Rumors circulating about export business helped boost the markets last week. At the time I’m writing this, export sales have not yet been announced, so it still is just a rumor. Brazil exported 2.276 million metric tons of corn in February, which was almost three times the amount of a year ago. However, their February exports declined 63 percent from January’s total, which is leading some analysts to believe that the U.S. could see more export business soon as Brazil’s supplies wane as well as the seasonal trend of their exports dropping off.
The Argentina corn condition rating is now at 6 percent. There is moisture in the forecast for Argentina, but after the next week or so, it won’t have much of an impact on yields.
Wheat has seen the biggest losses in the grain world lately. Early last week, May Chicago wheat traded to its lowest price since September 2021. However, there hasn’t been much good news about crop conditions and other factors across the world. A heatwave in India is raising concern about their crop prospects, there’s still concern about whether or not Russia will extend the grain corridor agreement, and crop condition ratings throughout the United States are nothing to write home about.
Some interesting news in the wheat industry: Brazilian biosecurity agency CTNbio has approved cultivation of drought-resistant genetically modified wheat in the country. This makes Brazil the second country, after Argentina, to approve GMO wheat. In November 2021, Brazil became the first country to allow imports of flour made with GMO wheat. Genetically modified soybeans and corn have been accepted in the global market for a while now, but they are primarily fed to livestock rather than humans.

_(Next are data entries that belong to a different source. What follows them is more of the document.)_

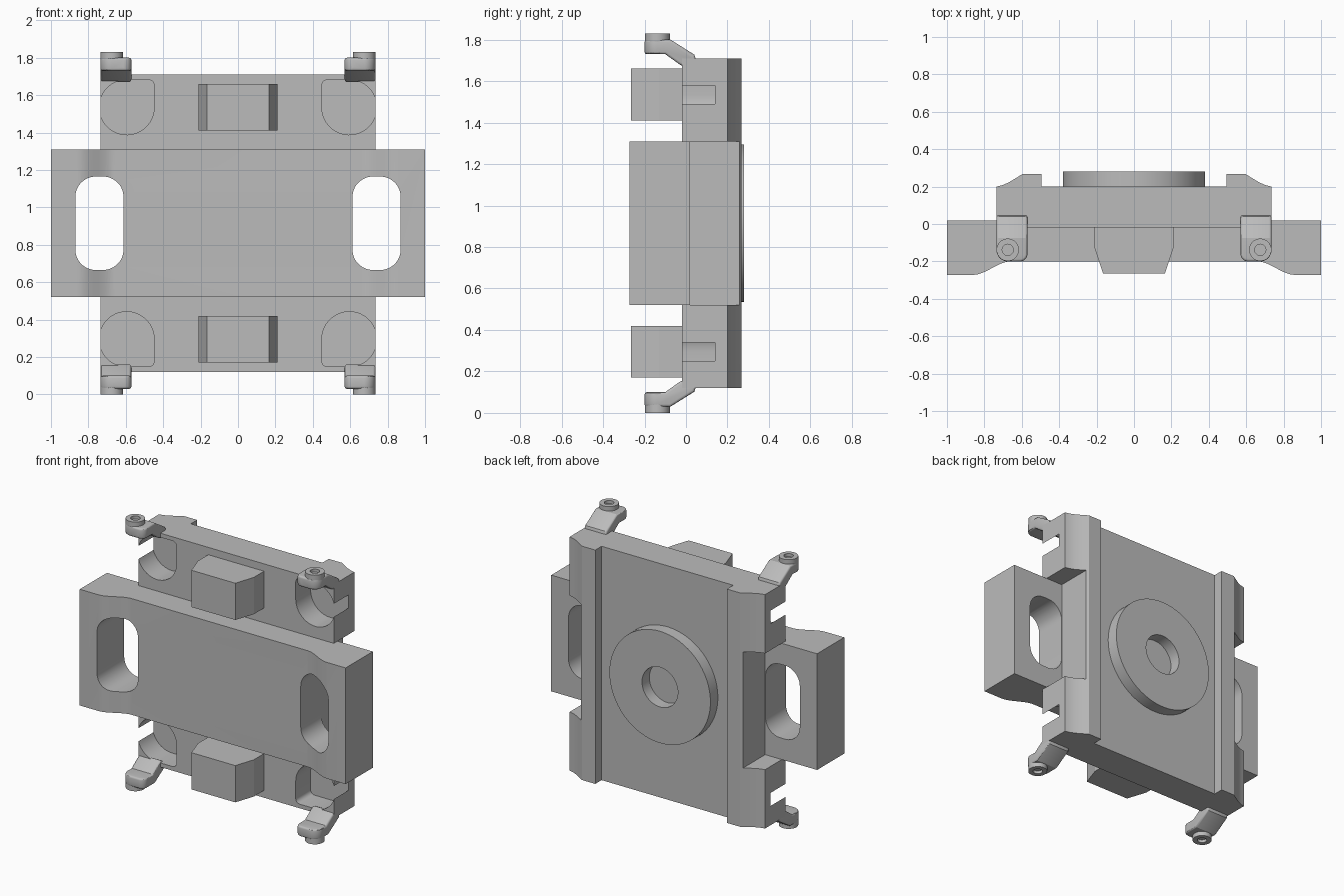
import bpy, bmesh, math
from mathutils import Vector

cube = bpy.data.objects.get("Cube")
if cube:
    bpy.data.objects.remove(cube, do_unlink=True)

grey = bpy.data.materials.new("plain grey")
grey.use_nodes = True
colour = (0.5, 0.5, 0.5, 1)
grey.diffuse_color = colour
grey.node_tree.nodes["Principled BSDF"].inputs["Base Color"].default_value = colour

MID = 0.915   # height of the mirror plane
HALF = 0.795  # half height of the back plate


def prism(name, pts, axis, lo, hi):
    """Extrude a 2D outline along an axis: x uses (y,z), y uses (x,z), z uses (x,y)."""
    place = {"x": lambda p, t: (t, p[0], p[1]),
             "y": lambda p, t: (p[0], t, p[1]),
             "z": lambda p, t: (p[0], p[1], t)}[axis]
    bm = bmesh.new()
    face = bm.faces.new([bm.verts.new(place(p, lo)) for p in pts])
    ext = bmesh.ops.extrude_face_region(bm, geom=[face])
    shift = Vector(place((0, 0), hi - lo))
    bmesh.ops.translate(bm, vec=shift, verts=[v for v in ext["geom"] if isinstance(v, bmesh.types.BMVert)])
    bmesh.ops.recalc_face_normals(bm, faces=bm.faces)
    mesh = bpy.data.meshes.new(name)
    bm.to_mesh(mesh)
    bm.free()
    mesh.materials.append(grey)
    ob = bpy.data.objects.new(name, mesh)
    bpy.context.collection.objects.link(ob)
    return ob


def arc(cx, cy, r, start, end, steps=12):
    angles = [math.radians(start + (end - start) * i / steps) for i in range(steps + 1)]
    return [(cx + r * math.cos(a), cy + r * math.sin(a)) for a in angles]


def circle(cx, cy, r, steps=48):
    return arc(cx, cy, r, 0, 360, steps)[:-1]


def rect(x0, x1, y0, y1):
    return [(x0, y0), (x1, y0), (x1, y1), (x0, y1)]


def rounded(x0, x1, y0, y1, r):
    return (arc(x1 - r, y1 - r, r, 0, 90) + arc(x0 + r, y1 - r, r, 90, 180)
            + arc(x0 + r, y0 + r, r, 180, 270) + arc(x1 - r, y0 + r, r, 270, 360))


def flip(pts, sx=1, about=None, sz=1):
    return [(p[0] * sx, p[1] if about is None else about + (p[1] - about) * sz) for p in pts]


def activate(ob):
    bpy.ops.object.select_all(action="DESELECT")
    ob.select_set(True)
    bpy.context.view_layer.objects.active = ob


def boolean(ob, tool, operation="DIFFERENCE"):
    tool.hide_render = True
    mod = ob.modifiers.new("boolean", "BOOLEAN")
    mod.operation, mod.solver, mod.object = operation, "EXACT", tool
    activate(ob)
    bpy.ops.object.modifier_apply(modifier=mod.name)
    bpy.data.objects.remove(tool, do_unlink=True)


def smooth(ob):
    activate(ob)
    bpy.ops.object.shade_smooth_by_angle(angle=math.radians(30))


# Back plate with a hooked rail along each side
rail = [(0.735, -0.02), (0.735, 0.2), (0.705, 0.207), (0.67, 0.222),
        (0.635, 0.243), (0.595, 0.268), (0.495, 0.268), (0.495, 0.2)]
plate = prism("back_plate", rail + flip(rail[::-1], -1), "z", MID - HALF, MID + HALF)

# Side notches behind the crossbar and corner pockets in the front
pocket = (arc(0.595, 1.535, 0.147, 115, -90 + 90, 1)[:1]
          + arc(0.595, 1.535, 0.147, 115, 360, 40)
          + [(0.742, 1.535)])
pocket = arc(0.595, 1.535, 0.147, 90, -180, 40) + arc(0.478, 1.652, 0.03, 180, 90, 5)
for s in (-1, 1):
    boolean(plate, prism("notch_cutter", rect(0.61 * s, 0.9 * s, 0.52, 1.31), "y", -0.1, 0.4))
    for v in (-1, 1):
        boolean(plate, prism("pocket_cutter", flip(pocket, s, MID, v), "y", -0.1, 0.14))
smooth(plate)

# Crossbar with thickened ends and a rounded slot near each end
ramp = []
for i in range(13):
    t = i / 12
    ramp.append((0.66 + 0.2 * t, -0.2 - 0.072 * (3 * t * t - 2 * t ** 3)))
side = ramp + [(1, -0.272), (1, 0.02)]
bar = prism("crossbar", side + flip(side[::-1], -1), "z", 0.52, 1.31)
for s in (-1, 1):
    slot = flip(rounded(0.612, 0.87, 0.665, 1.165, 0.11), s)
    boolean(bar, prism("slot_cutter", slot, "y", -0.5, 0.3))
smooth(bar)

# Round boss on the back with a shallow bore
disc = prism("back_disc", circle(0, MID, 0.38, 64), "y", 0.19, 0.28)
boolean(disc, prism("bore_cutter", circle(0, MID, 0.135), "y", 0.201, 0.4))
smooth(disc)

# Tapered blocks on the front, above and below the crossbar
half_block = [(0.21, -0.01), (0.21, -0.13), (0.165, -0.265)]
block = half_block + flip(half_block[::-1], -1)
prism("upper_block", block, "z", 1.41, 1.66)
prism("lower_block", block, "z", 0.17, 0.42)

# Bent corner arms, each ending in a small drilled boss
bend = [(-0.2, 1.8), (-0.075, 1.8), (0.04, 1.728), (0.05, 1.7), (-0.01, 1.67),
        (-0.03, 1.68), (-0.1, 1.73), (-0.2, 1.73)]
outline = (arc(0.675, -0.14, 0.06, 0, -90) + arc(0.61, -0.16, 0.04, -90, -180, 8)
           + [(0.57, 0.06), (0.735, 0.06)])
for s, side_name in ((1, "left"), (-1, "right")):
    for v, level in ((1, "upper"), (-1, "lower")):
        arm = prism(f"{level}_{side_name}_arm", flip(bend, 1, MID, v), "x", 0.56 * s, 0.75 * s)
        boolean(arm, prism("arm_outline", flip(outline, s), "z", -0.2, 2), "INTERSECT")
        activate(arm)
        bevel = arm.modifiers.new("bevel", "BEVEL")
        bevel.width, bevel.segments, bevel.angle_limit = 0.012, 3, math.radians(60)
        bpy.ops.object.modifier_apply(modifier=bevel.name)
        smooth(arm)
        z0, z1, z2 = [MID + v * h for h in (0.82, 0.915, 0.895)]
        boss = prism(f"{level}_{side_name}_arm_boss", circle(0.675 * s, -0.138, 0.06, 32), "z",
                     min(z0, z1), max(z0, z1))
        hole = circle(0.675 * s, -0.138, 0.03, 24)
        boolean(boss, prism("hole_cutter", hole, "z", min(z2, z2 + v * 0.1), max(z2, z2 + v * 0.1)))
        smooth(boss)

Like with corn, all eyes are on South American weather. The Buenos Aires Grain Exchange is planning to lower their estimate of Argentina’s soybean crop again, which currently stands at 33.5 million metric tons. On the other hand, there is concern about crop losses in Brazil if the wet pattern continues through the remainder of harvest.
The Ten Year Treasury snore yield jumped back above 4 percent, the highest since November. The cost of sending a freight container from China to Los Angeles is $1,238 compared to $15,600 at this time last year according to the Freightos Baltic Index.